Republicans didn't get to repeal former President Barack Obama's health care law, but the tax bill barreling toward a final vote in Congress guts its most unpopular provision, the requirement that virtually all Americans carry health insurance. Politically, the move is a winner for the GOP, who otherwise would have little to show for all their efforts against "Obamacare." But if nonpartisan estimates are right, it will lead to more uninsured people and higher premiums for individual policies.
, House Ways and Means Committee Chairman Kevin Brady, R-Texas, talks to reporters at the Capitol after Republicans signed the conference committee report to advance the GOP tax bill, in Washington, Friday, Dec. 15, 2017. (AP Photo/J. Scott Applewhite)
15 of December 2017 23:10:03
WASHINGTON (AP) — Republicans didn't get their wish to repeal former President Barack Obama's health care law, but the tax bill barreling toward a final vote in Congress guts its most unpopular provision, the requirement that virtually all Americans carry health insurance.
Politically, the move is a winner for Republicans, who otherwise would have little to show for all their rhetoric about "Obamacare."
But if estimates by the nonpartisan Congressional Budget Office are right, it will lead to more people being uninsured and higher premiums for those buying individual health insurance policies.
And Congress may then find itself considering other ways to nudge people to get health insurance.
The CBO estimates that repealing the requirement would lead to more people taking a gamble on going without coverage, raising the number of uninsured Americans by 4 million in 2019 and by 13 million a decade from now.

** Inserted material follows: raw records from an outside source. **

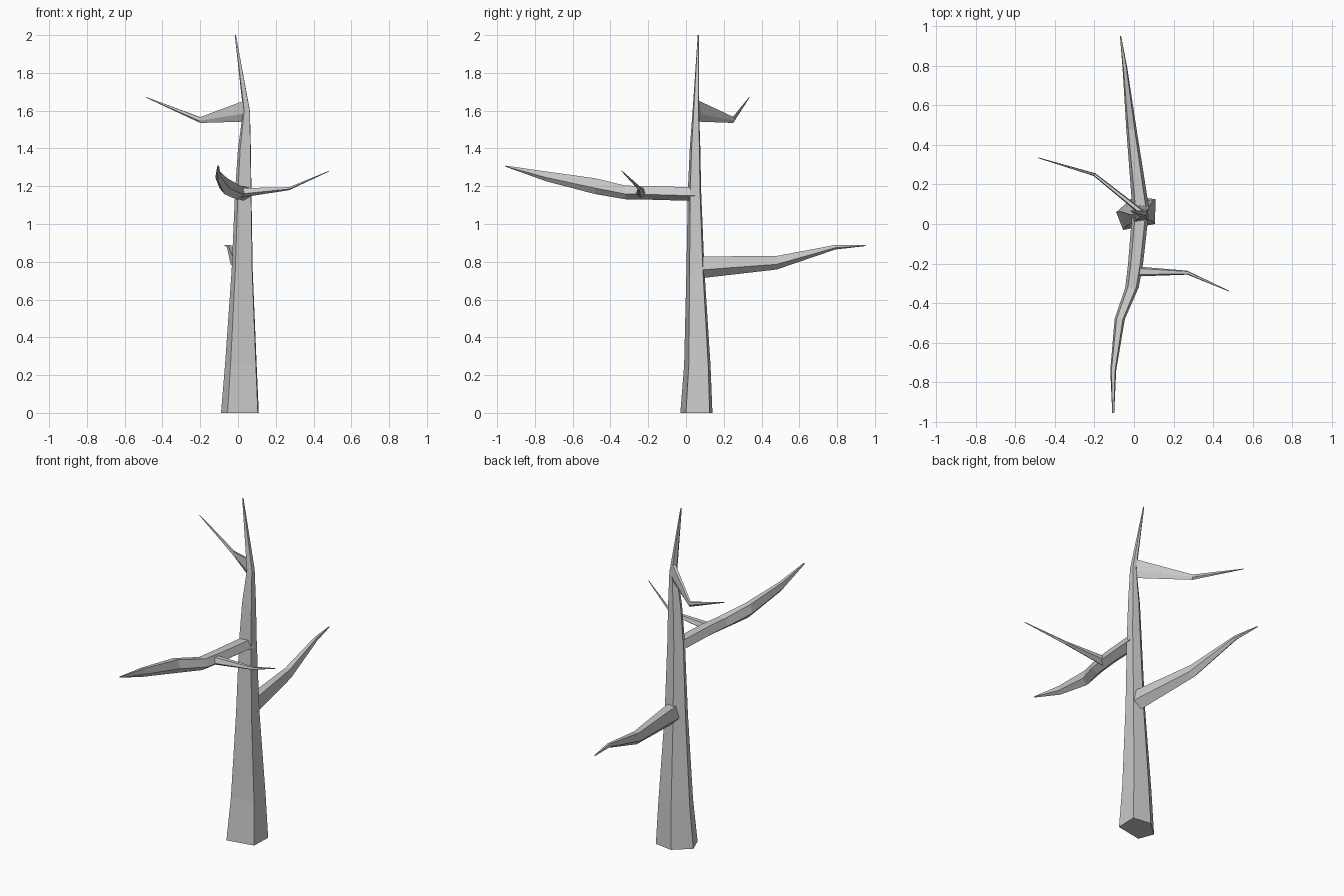
import bpy, bmesh, math
from mathutils import Vector


def unit_shape(points):
    """Rescale a cross-section so it fills -1..1 on both axes."""
    lo = [min(p[i] for p in points) for i in (0, 1)]
    hi = [max(p[i] for p in points) for i in (0, 1)]
    return [tuple(2 * (p[i] - lo[i]) / (hi[i] - lo[i]) - 1 for i in (0, 1)) for p in points]


def loft(name, rings, shape, axes):
    """Skin rings of (centre, half width, half height) spanned by two axes."""
    a, b = (Vector(v).normalized() for v in axes)
    bm = bmesh.new()
    loops = [[bm.verts.new(Vector(c) + a * (u * w) + b * (v * h)) for u, v in shape]
             for c, w, h in rings]
    n = len(shape)
    for r0, r1 in zip(loops, loops[1:]):
        for i in range(n):
            j = (i + 1) % n
            bm.faces.new((r0[i], r0[j], r1[j], r1[i]))
    bm.faces.new(loops[0][::-1])
    bm.faces.new(loops[-1])
    bmesh.ops.recalc_face_normals(bm, faces=bm.faces)
    mesh = bpy.data.meshes.new(name)
    bm.to_mesh(mesh)
    bm.free()
    obj = bpy.data.objects.new(name, mesh)
    bpy.context.collection.objects.link(obj)
    return obj


PENTAGON = unit_shape([(math.sin(math.tau * i / 5), -math.cos(math.tau * i / 5)) for i in range(5)])
TRUNK = unit_shape([(-0.09, 0.06), (-0.055, -0.03), (0.105, 0.0), (0.11, 0.125), (0.0, 0.14)])
TIP = 0.003

# Trunk: crooked five-sided taper ending in a spike
loft("trunk", [
    ((0.01, 0.055, 0), 0.10, 0.085),
    ((0.015, 0.06, 0.25), 0.084, 0.07),
    ((0.022, 0.05, 0.75), 0.056, 0.048),
    ((0.028, 0.045, 1.18), 0.043, 0.035),
    ((0.034, 0.048, 1.40), 0.034, 0.028),
    ((0.045, 0.052, 1.60), 0.018, 0.017),
    ((-0.014, 0.065, 2.0), TIP, TIP)], TRUNK, ((1, 0, 0), (0, 1, 0)))

# Low branch reaching backwards
loft("back_branch", [
    ((0.035, 0.07, 0.77), 0.043, 0.058),
    ((-0.013, 0.48, 0.795), 0.026, 0.036),
    ((-0.046, 0.79, 0.877), 0.012, 0.012),
    ((-0.068, 0.95, 0.886), TIP, TIP)], PENTAGON, ((1, 0, 0), (0, 0, 1)))

# Middle branch curving forwards
loft("front_branch", [
    ((0.032, 0.05, 1.158), 0.042, 0.036),
    ((0.008, -0.20, 1.165), 0.038, 0.036),
    ((-0.010, -0.32, 1.167), 0.034, 0.036),
    ((-0.072, -0.48, 1.20), 0.026, 0.042),
    ((-0.105, -0.74, 1.252), 0.015, 0.026),
    ((-0.105, -0.955, 1.306), 0.005, TIP)], PENTAGON, ((1, 0, 0), (0, 0, 1)))

# Thin twig to the right off the front branch
loft("side_twig", [
    ((0.015, -0.24, 1.165), 0.025, 0.025),
    ((0.27, -0.246, 1.187), 0.010, 0.008),
    ((0.482, -0.34, 1.28), 0.002, 0.002)], PENTAGON, ((0, 1, 0), (0, 0, 1)))

# Upper branch, back left
loft("upper_branch", [
    ((0.035, 0.062, 1.597), 0.014, 0.055),
    ((-0.20, 0.25, 1.55), 0.008, 0.015),
    ((-0.485, 0.335, 1.67), 0.002, 0.002)], PENTAGON, ((0.55, 0.83, 0), (0, 0, 1)))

The federal government would save about $338 billion over a decade because fewer people would seek subsidized coverage under the Affordable Care Act. But premiums for individual plans would go up about 10 percent because the people left behind would tend to be sicker.
Independent experts debate the precise impact, noting that with about 28 million people still uninsured, the so-called individual mandate doesn't seem to have worked very well in the first place.
"The data is very murky on how much of an effect the individual mandate has had," said Larry Levitt of the nonpartisan Kaiser Family Foundation. "I think it's likely that millions more people will be uninsured with the individual mandate repealed but not to the extent that CBO projected. Insurance premiums will certainly go up."
Other major elements of "Obamacare" would remain in place, including its subsidies for premiums, protections for people with pre-existing medical conditions and its requirement that insurers cover a broad range of "essential" benefits. Little impact is seen on employer plans, the mainstay for workers and their families.
The insurance requirement is enforced through fines collected by the IRS. Anecdotal evidence suggests that many of the people who have been paying the fines are workers with modest incomes — the group that the health law was supposed to help in the first place.
Health economist Gail Wilensky said repealing the mandate might take some of the political steam out of the health care debate. It may even point to a path for lawmakers of both major parties to consider measures that would help stabilize insurance markets for people who don't get coverage on the job.
It "may be enough to take away what has been the single most hated part of the ACA for both Republicans and Democrats," said Wilensky, who served in a previous Republican administration.
But that won't solve the problem of providing affordable coverage for people who don't qualify for subsidies through "Obamacare."
President Donald Trump's administration is working on another track: regulations that would allow broader sale of lower-cost plans with limited benefits.
How much consumer appeal that alternative will have remains to be seen.